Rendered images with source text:
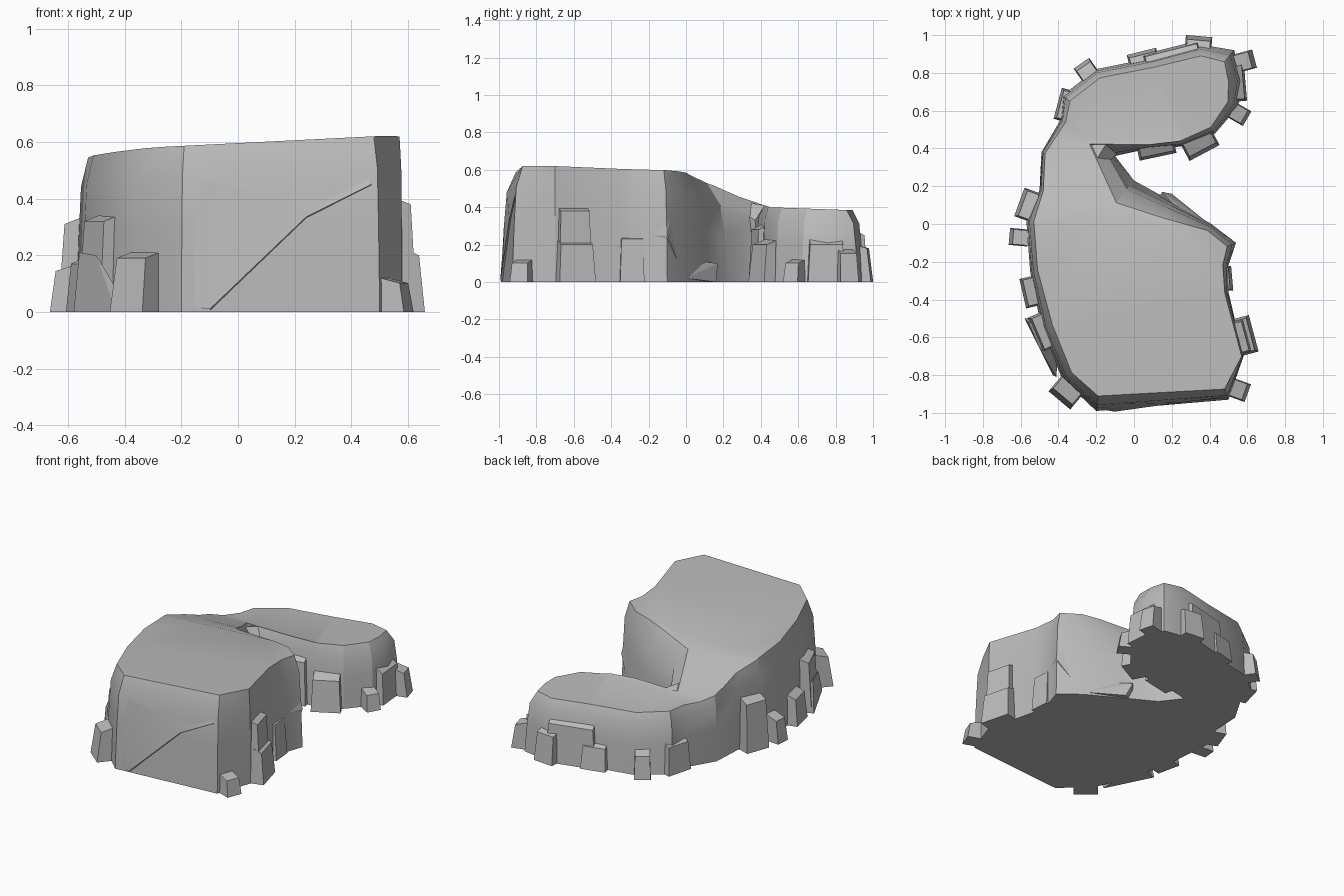
import bpy, bmesh
from math import radians, cos, sin
from mathutils import Vector, Matrix

cube = bpy.data.objects.get("Cube")
if cube:
    bpy.data.objects.remove(cube)

# Single stone material
stone = bpy.data.materials.new("grey_stone")
stone.use_nodes = True
GREY = (0.5, 0.5, 0.5, 1)
stone.diffuse_color = GREY
bsdf = next(n for n in stone.node_tree.nodes if n.type == 'BSDF_PRINCIPLED')
bsdf.inputs["Base Color"].default_value = GREY


def finish(name, bm, smooth=0):
    bmesh.ops.recalc_face_normals(bm, faces=bm.faces[:])
    mesh = bpy.data.meshes.new(name)
    bm.to_mesh(mesh)
    bm.free()
    mesh.materials.append(stone)
    obj = bpy.data.objects.new(name, mesh)
    bpy.context.collection.objects.link(obj)
    if smooth:
        bpy.ops.object.select_all(action='DESELECT')
        obj.select_set(True)
        bpy.context.view_layer.objects.active = obj
        bpy.ops.object.shade_smooth_by_angle(angle=radians(smooth))
    return obj


# Height of the top: high plateau, ramp, low arm
STEPS = [(-1, .62), (-.85, .62), (0, .595), (.15, .535), (.28, .47), (.45, .4), (1, .38)]


def height(x, y):
    y = max(-.99, min(.99, y))
    for (y0, h0), (y1, h1) in zip(STEPS, STEPS[1:]):
        if y <= y1:
            h = h0 + (h1 - h0) * (y - y0) / (y1 - y0)
            break
    tilt = .05 * max(0, min(1, (.45 - y) / .45))
    return h + tilt * (x - .48)


# Ground outline, counter-clockwise: x, y, inset of the top edge
OUTLINE = [
    (-.2, -.99, .08), (.5, -.93, .06), (.58, -.7, .01), (.5, -.36, .02),
    (.5, -.22, .03), (.54, -.1, .05), (.41, 0, .04), (.2, .12, .1),
    (0, .23, .15), (-.1, .36, .15), (.08, .4, .02), (.25, .41, .03),
    (.43, .48, .04), (.55, .62, .06), (.58, .76, .08), (.53, .92, .08),
    (.35, .95, .06), (.1, .88, .05), (-.2, .82, .05), (-.38, .68, .05),
    (-.39, .55, .03), (-.49, .38, .02), (-.5, .18, .02), (-.57, .02, .04),
    (-.55, -.25, .04), (-.49, -.55, .06), (-.38, -.82, .06)]

# Cliff body: stacked rings following the outline
bm = bmesh.new()
rings = []
for level, amount in ((0, 0), (.5, .2), (.82, .4), (1, 1)):
    ring = []
    for i, (x, y, inset) in enumerate(OUTLINE):
        a, b = OUTLINE[i - 1], OUTLINE[(i + 1) % len(OUTLINE)]
        out = Vector((b[1] - a[1], a[0] - b[0])).normalized()
        p = Vector((x, y)) - out * inset * amount
        z = 1 if level == 1 else level * height(p.x, p.y)
        ring.append(bm.verts.new((p.x, p.y, z)))
    rings.append(ring)
for low, up in zip(rings, rings[1:]):
    for i in range(len(low)):
        bm.faces.new((low[i - 1], low[i], up[i], up[i - 1]))
bm.faces.new(rings[0][::-1])
cap = bm.faces.new(rings[-1])
cap_faces = bmesh.ops.triangulate(bm, faces=[cap])["faces"]

# Cut the top at each change of slope, then raise it
for y, _ in STEPS[1:-1]:
    top = [f for f in bm.faces if all(v.co.z > .9 for v in f.verts)]
    geom = top + list({e for f in top for e in f.edges}) + list({v for f in top for v in f.verts})
    bmesh.ops.bisect_plane(bm, geom=geom, dist=.0001, plane_co=(0, y, 0), plane_no=(0, 1, 0))
for v in bm.verts:
    if v.co.z > .9:
        v.co.z = height(v.co.x, v.co.y)
bmesh.ops.triangulate(bm, faces=[f for f in bm.faces if len(f.verts) > 4 and f.calc_center_median().z > .01])
finish("cliff_body", bm, 28)


# Broken blocks around the foot: x, y, outward direction, width, depth, height
def block(name, x, y, facing, width, depth, tall, base=0):
    bm = bmesh.new()
    bmesh.ops.create_cube(bm, size=1)
    for v in bm.verts:
        outer, upper = v.co.x > 0, v.co.z > 0
        v.co = Vector((v.co.x * depth, v.co.y * width, tall if upper else base))
        if upper:
            v.co.y *= .88
            if outer:
                v.co.x -= depth * .2
                v.co.z -= min(.03, tall * .15)
    turn = Matrix.Rotation(radians(facing), 4, 'Z')
    bm.transform(Matrix.Translation((x, y, 0)) @ turn)
    finish(name, bm)


BLOCKS = {
    "west": [(-.56, .1, 160, .16, .1, .34), (-.61, -.07, 175, .09, .1, .17),
             (-.55, -.36, 193, .16, .08, .2), (-.48, -.57, 203, .2, .1, .35),
             (-.35, -.88, 230, .15, .14, .22)],
    "east": [(.56, -.6, 15, .18, .1, .41), (.59, -.59, 15, .2, .09, .23),
             (.56, -.88, -20, .1, .09, .12), (.48, -.29, 5, .13, .08, .26)],
    "arm": [(.12, .39, -78, .2, .07, .31), (.35, .42, -62, .18, .1, .23),
            (.56, .58, -30, .09, .09, .12), (.58, .86, 15, .1, .12, .18),
            (.34, .94, 85, .14, .11, .21), (.2, .9, 104, .32, .07, .28),
            (.05, .87, 104, .16, .09, .17), (-.25, .81, 125, .1, .1, .17),
            (-.37, .63, 165, .17, .07, .21), (.56, .75, 5, .2, .06, .23)]}
for side, items in BLOCKS.items():
    for n, item in enumerate(items, 1):
        block(f"{side}_block_{n}", *item)


# Angular shards as convex hulls
def shard(name, points):
    bm = bmesh.new()
    for p in points:
        bm.verts.new(p)
    bmesh.ops.convex_hull(bm, input=bm.verts[:])
    finish(name, bm)


shard("notch_spur", [(-.33, .45, .38), (-.15, .42, .41), (-.29, .19, .45), (-.09, .37, .33), (-.1, .38, 0), (-.3, .3, 0)])
shard("east_pinnacle", [(.42, -.19, 0), (.5, -.2, .25), (.54, -.1, .25), (.4, 0, 0),
                        (.43, -.16, .59), (.48, -.12, .57), (.4, -.04, .57)])
shard("notch_toe", [(.5, -.15, .1), (.4, 0, .02), (.2, .16, 0), (.15, .17, .1), (.3, 0, .12), (.1, .1, 0)])
shard("west_shard", [(-.58, -.5, 0), (-.56, -.52, .21), (-.5, -.66, .2), (-.41, -.81, .05), (-.43, -.8, 0), (-.4, -.5, 0)])


# Tilted slab on the front whose broken lower edge forms the crack
def on_front(x, z, lift):
    return (x, -.973 + .087 * x + .055 * z - lift, z)


CRACK = [(-.1, .01), (.24, .335), (.47, .45)]
bm = bmesh.new()
edge = [bm.verts.new(on_front(x, z, .012)) for x, z in CRACK]
back = [bm.verts.new(on_front(x + .008, z - .008, -.02)) for x, z in CRACK]
far = [bm.verts.new(on_front(x, z, -.006)) for x, z in ((.45, .5), (-.18, .48), (-.18, .02))]
for i in range(2):
    bm.faces.new((edge[i], edge[i + 1], back[i + 1], back[i]))
bm.faces.new((edge[1], edge[2], far[0]))
bm.faces.new((edge[1], far[0], far[1]))
bm.faces.new((edge[0], edge[1], far[1]))
bm.faces.new((edge[0], far[1], far[2]))
finish("front_slab", bm, 28)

» Your instructions:
Only the lines from the one that holds "bm.faces.new((edge[1], far[0], far[1]))" through the end of the records should appear in the answer, each restated exactly.

» Result:
bm.faces.new((edge[1], far[0], far[1]))
bm.faces.new((edge[0], edge[1], far[1]))
bm.faces.new((edge[0], far[1], far[2]))
finish("front_slab", bm, 28)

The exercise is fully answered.